» Task objective:
Retype the listing without any alteration.

» Material to process:
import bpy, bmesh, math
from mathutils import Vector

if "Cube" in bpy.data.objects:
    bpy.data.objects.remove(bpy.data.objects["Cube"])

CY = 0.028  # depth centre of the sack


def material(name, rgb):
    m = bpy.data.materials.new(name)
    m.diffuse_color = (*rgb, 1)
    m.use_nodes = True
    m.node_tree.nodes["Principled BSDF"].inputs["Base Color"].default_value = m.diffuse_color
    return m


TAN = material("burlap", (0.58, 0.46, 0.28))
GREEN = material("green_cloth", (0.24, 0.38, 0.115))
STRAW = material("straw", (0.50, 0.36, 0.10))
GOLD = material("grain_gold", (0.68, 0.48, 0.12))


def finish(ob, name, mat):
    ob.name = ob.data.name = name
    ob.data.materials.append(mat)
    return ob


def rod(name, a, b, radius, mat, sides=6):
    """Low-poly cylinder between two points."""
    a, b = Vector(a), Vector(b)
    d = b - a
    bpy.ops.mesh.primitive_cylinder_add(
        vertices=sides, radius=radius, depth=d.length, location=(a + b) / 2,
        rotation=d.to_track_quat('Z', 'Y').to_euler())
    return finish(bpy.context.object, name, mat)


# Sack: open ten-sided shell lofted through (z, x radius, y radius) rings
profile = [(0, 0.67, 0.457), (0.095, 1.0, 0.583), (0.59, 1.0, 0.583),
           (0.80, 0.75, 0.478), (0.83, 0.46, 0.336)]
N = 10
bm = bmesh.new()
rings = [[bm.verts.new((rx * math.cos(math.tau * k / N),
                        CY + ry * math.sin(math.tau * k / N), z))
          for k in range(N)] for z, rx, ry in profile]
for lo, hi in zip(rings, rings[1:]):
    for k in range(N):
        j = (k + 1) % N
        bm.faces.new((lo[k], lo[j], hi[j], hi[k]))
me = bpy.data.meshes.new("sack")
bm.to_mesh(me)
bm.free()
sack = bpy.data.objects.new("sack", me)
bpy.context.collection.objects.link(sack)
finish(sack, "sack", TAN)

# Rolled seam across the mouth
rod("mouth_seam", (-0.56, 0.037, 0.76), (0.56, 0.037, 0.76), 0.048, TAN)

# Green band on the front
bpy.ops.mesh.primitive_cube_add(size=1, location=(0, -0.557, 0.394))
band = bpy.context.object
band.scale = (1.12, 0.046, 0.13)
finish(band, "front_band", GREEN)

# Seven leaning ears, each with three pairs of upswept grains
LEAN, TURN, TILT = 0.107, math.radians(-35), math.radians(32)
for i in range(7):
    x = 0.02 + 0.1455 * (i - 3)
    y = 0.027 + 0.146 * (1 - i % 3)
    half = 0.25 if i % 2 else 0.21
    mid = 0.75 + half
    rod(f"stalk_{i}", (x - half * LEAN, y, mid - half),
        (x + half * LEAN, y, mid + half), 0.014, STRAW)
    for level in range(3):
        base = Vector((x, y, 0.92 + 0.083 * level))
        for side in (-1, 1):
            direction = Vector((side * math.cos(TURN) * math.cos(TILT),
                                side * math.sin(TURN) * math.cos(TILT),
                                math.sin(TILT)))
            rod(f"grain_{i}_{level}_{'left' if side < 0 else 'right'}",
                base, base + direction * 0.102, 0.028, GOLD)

» Task solution:
import bpy, bmesh, math
from mathutils import Vector

if "Cube" in bpy.data.objects:
    bpy.data.objects.remove(bpy.data.objects["Cube"])

CY = 0.028  # depth centre of the sack


def material(name, rgb):
    m = bpy.data.materials.new(name)
    m.diffuse_color = (*rgb, 1)
    m.use_nodes = True
    m.node_tree.nodes["Principled BSDF"].inputs["Base Color"].default_value = m.diffuse_color
    return m


TAN = material("burlap", (0.58, 0.46, 0.28))
GREEN = material("green_cloth", (0.24, 0.38, 0.115))
STRAW = material("straw", (0.50, 0.36, 0.10))
GOLD = material("grain_gold", (0.68, 0.48, 0.12))


def finish(ob, name, mat):
    ob.name = ob.data.name = name
    ob.data.materials.append(mat)
    return ob


def rod(name, a, b, radius, mat, sides=6):
    """Low-poly cylinder between two points."""
    a, b = Vector(a), Vector(b)
    d = b - a
    bpy.ops.mesh.primitive_cylinder_add(
        vertices=sides, radius=radius, depth=d.length, location=(a + b) / 2,
        rotation=d.to_track_quat('Z', 'Y').to_euler())
    return finish(bpy.context.object, name, mat)


# Sack: open ten-sided shell lofted through (z, x radius, y radius) rings
profile = [(0, 0.67, 0.457), (0.095, 1.0, 0.583), (0.59, 1.0, 0.583),
           (0.80, 0.75, 0.478), (0.83, 0.46, 0.336)]
N = 10
bm = bmesh.new()
rings = [[bm.verts.new((rx * math.cos(math.tau * k / N),
                        CY + ry * math.sin(math.tau * k / N), z))
          for k in range(N)] for z, rx, ry in profile]
for lo, hi in zip(rings, rings[1:]):
    for k in range(N):
        j = (k + 1) % N
        bm.faces.new((lo[k], lo[j], hi[j], hi[k]))
me = bpy.data.meshes.new("sack")
bm.to_mesh(me)
bm.free()
sack = bpy.data.objects.new("sack", me)
bpy.context.collection.objects.link(sack)
finish(sack, "sack", TAN)

# Rolled seam across the mouth
rod("mouth_seam", (-0.56, 0.037, 0.76), (0.56, 0.037, 0.76), 0.048, TAN)

# Green band on the front
bpy.ops.mesh.primitive_cube_add(size=1, location=(0, -0.557, 0.394))
band = bpy.context.object
band.scale = (1.12, 0.046, 0.13)
finish(band, "front_band", GREEN)

# Seven leaning ears, each with three pairs of upswept grains
LEAN, TURN, TILT = 0.107, math.radians(-35), math.radians(32)
for i in range(7):
    x = 0.02 + 0.1455 * (i - 3)
    y = 0.027 + 0.146 * (1 - i % 3)
    half = 0.25 if i % 2 else 0.21
    mid = 0.75 + half
    rod(f"stalk_{i}", (x - half * LEAN, y, mid - half),
        (x + half * LEAN, y, mid + half), 0.014, STRAW)
    for level in range(3):
        base = Vector((x, y, 0.92 + 0.083 * level))
        for side in (-1, 1):
            direction = Vector((side * math.cos(TURN) * math.cos(TILT),
                                side * math.sin(TURN) * math.cos(TILT),
                                math.sin(TILT)))
            rod(f"grain_{i}_{level}_{'left' if side < 0 else 'right'}",
                base, base + direction * 0.102, 0.028, GOLD)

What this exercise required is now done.